> _PROBLEM TO WORK ON_:
Using the records below, copy every line that holds the string "label".

> _DATA FOR REVIEW_:
-- Opening Marker --
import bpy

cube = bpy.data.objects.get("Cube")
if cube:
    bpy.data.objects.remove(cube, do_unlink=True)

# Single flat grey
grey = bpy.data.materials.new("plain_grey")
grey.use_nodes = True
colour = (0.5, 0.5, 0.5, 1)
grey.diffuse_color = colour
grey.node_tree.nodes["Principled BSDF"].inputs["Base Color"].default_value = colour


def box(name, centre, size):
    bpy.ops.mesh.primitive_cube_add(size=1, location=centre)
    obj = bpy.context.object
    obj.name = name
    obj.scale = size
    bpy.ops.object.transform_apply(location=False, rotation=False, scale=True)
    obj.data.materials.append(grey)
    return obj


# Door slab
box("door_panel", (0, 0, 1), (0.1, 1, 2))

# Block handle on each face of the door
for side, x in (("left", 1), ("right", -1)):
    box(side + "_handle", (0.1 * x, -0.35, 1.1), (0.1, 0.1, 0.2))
-- Closing Marker --
-- Opening Marker --
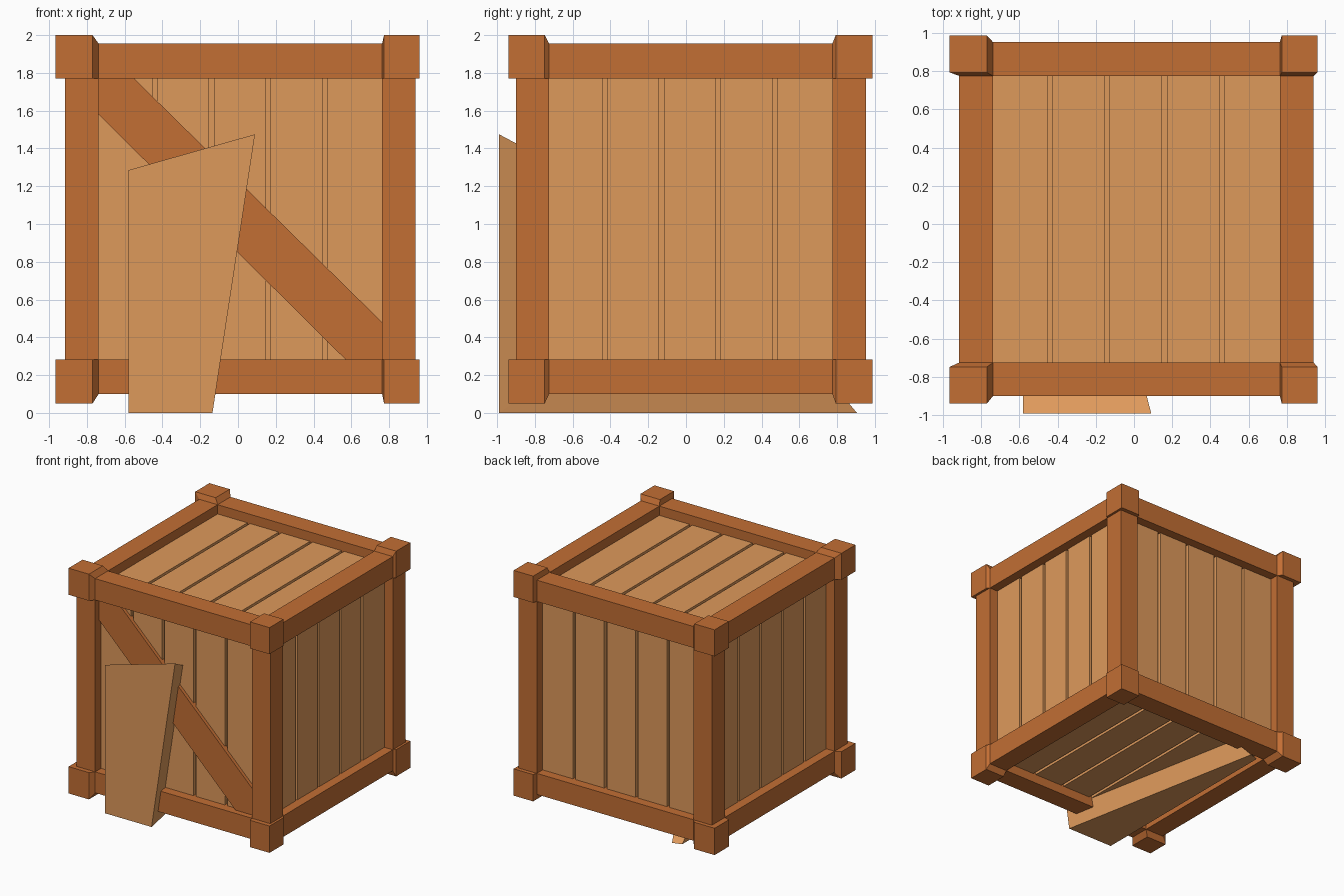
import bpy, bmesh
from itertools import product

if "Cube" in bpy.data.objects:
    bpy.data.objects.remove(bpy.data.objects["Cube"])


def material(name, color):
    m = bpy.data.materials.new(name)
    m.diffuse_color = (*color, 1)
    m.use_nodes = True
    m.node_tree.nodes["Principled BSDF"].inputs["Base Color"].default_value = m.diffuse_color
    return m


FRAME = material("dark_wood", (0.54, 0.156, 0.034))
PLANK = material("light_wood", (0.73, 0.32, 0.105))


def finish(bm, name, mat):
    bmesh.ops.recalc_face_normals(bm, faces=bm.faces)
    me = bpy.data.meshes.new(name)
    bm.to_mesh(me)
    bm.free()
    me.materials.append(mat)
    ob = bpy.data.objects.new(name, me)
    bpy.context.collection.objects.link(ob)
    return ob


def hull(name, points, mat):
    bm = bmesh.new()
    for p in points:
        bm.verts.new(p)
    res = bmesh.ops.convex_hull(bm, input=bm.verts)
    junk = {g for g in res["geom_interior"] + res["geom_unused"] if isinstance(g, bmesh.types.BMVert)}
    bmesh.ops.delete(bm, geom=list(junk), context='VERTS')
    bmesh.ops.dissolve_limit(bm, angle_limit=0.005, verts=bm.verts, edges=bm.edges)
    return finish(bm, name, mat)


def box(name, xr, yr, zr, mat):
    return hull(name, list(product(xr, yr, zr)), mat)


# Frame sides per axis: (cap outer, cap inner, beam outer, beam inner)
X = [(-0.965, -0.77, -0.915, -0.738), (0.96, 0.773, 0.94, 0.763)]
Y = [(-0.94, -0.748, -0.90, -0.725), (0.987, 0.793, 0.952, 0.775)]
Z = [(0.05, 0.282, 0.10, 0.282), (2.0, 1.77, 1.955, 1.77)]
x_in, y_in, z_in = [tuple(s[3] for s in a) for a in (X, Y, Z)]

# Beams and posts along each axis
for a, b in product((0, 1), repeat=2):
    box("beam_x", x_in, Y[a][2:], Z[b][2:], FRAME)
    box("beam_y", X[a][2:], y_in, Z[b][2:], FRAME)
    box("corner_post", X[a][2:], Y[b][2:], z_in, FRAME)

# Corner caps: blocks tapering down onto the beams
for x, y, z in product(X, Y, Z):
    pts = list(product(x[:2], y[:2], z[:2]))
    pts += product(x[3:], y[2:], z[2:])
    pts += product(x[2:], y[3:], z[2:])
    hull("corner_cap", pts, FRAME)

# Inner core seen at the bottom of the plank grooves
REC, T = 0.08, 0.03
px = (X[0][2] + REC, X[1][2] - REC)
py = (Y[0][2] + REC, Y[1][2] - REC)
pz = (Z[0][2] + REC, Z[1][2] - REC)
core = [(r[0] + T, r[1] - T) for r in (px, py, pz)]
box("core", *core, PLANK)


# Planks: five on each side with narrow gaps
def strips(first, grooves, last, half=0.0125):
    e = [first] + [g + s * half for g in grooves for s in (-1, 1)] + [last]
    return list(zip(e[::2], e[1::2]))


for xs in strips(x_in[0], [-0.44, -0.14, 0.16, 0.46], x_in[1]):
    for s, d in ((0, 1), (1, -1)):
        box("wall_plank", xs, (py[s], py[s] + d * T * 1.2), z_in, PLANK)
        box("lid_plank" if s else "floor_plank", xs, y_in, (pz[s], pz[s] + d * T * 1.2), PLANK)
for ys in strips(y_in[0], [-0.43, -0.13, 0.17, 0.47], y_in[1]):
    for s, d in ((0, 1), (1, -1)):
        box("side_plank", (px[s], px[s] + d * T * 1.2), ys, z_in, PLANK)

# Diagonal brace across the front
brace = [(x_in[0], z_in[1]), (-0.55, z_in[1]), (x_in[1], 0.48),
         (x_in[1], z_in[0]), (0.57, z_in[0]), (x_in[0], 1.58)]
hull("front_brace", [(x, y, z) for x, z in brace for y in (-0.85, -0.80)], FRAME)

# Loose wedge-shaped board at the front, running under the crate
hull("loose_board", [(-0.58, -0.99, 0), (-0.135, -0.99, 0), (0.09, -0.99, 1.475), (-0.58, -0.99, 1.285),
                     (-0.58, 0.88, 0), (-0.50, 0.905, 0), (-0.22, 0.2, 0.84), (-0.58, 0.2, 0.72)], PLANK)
-- Closing Marker --
-- Opening Marker --
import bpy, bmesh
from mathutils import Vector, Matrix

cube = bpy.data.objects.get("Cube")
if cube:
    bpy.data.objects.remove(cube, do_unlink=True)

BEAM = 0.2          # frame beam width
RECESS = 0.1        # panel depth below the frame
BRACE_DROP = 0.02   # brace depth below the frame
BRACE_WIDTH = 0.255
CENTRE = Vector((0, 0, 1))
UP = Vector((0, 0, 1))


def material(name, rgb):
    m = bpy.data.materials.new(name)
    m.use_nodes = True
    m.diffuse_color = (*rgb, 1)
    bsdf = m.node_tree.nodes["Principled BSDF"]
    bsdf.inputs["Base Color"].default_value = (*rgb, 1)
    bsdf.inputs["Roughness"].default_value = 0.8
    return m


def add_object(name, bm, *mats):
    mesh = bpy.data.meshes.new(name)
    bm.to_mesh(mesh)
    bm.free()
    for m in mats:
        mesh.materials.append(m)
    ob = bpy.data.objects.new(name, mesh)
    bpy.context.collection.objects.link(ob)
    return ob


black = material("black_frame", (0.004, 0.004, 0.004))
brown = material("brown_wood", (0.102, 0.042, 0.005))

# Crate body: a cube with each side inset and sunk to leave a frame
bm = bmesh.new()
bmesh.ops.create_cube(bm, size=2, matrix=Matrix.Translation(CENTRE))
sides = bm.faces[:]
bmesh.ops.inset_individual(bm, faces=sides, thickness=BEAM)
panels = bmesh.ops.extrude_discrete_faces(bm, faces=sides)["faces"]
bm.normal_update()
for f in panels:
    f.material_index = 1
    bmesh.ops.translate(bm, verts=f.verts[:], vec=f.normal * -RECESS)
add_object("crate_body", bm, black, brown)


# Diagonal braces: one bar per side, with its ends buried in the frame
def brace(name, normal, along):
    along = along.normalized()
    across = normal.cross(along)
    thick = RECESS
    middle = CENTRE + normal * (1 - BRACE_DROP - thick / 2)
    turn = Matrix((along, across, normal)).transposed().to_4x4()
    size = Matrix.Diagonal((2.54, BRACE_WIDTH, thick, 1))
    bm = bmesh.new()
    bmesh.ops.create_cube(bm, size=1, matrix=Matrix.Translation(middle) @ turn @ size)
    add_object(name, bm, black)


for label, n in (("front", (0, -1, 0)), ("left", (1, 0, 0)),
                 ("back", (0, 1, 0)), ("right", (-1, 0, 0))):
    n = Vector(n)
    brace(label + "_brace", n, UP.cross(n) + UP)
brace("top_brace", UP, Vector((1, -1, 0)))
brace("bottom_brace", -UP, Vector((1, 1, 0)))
-- Closing Marker --
> _SOLUTION FOR THIS PROBLEM_:
for label, n in (("front", (0, -1, 0)), ("left", (1, 0, 0)),
    brace(label + "_brace", n, UP.cross(n) + UP)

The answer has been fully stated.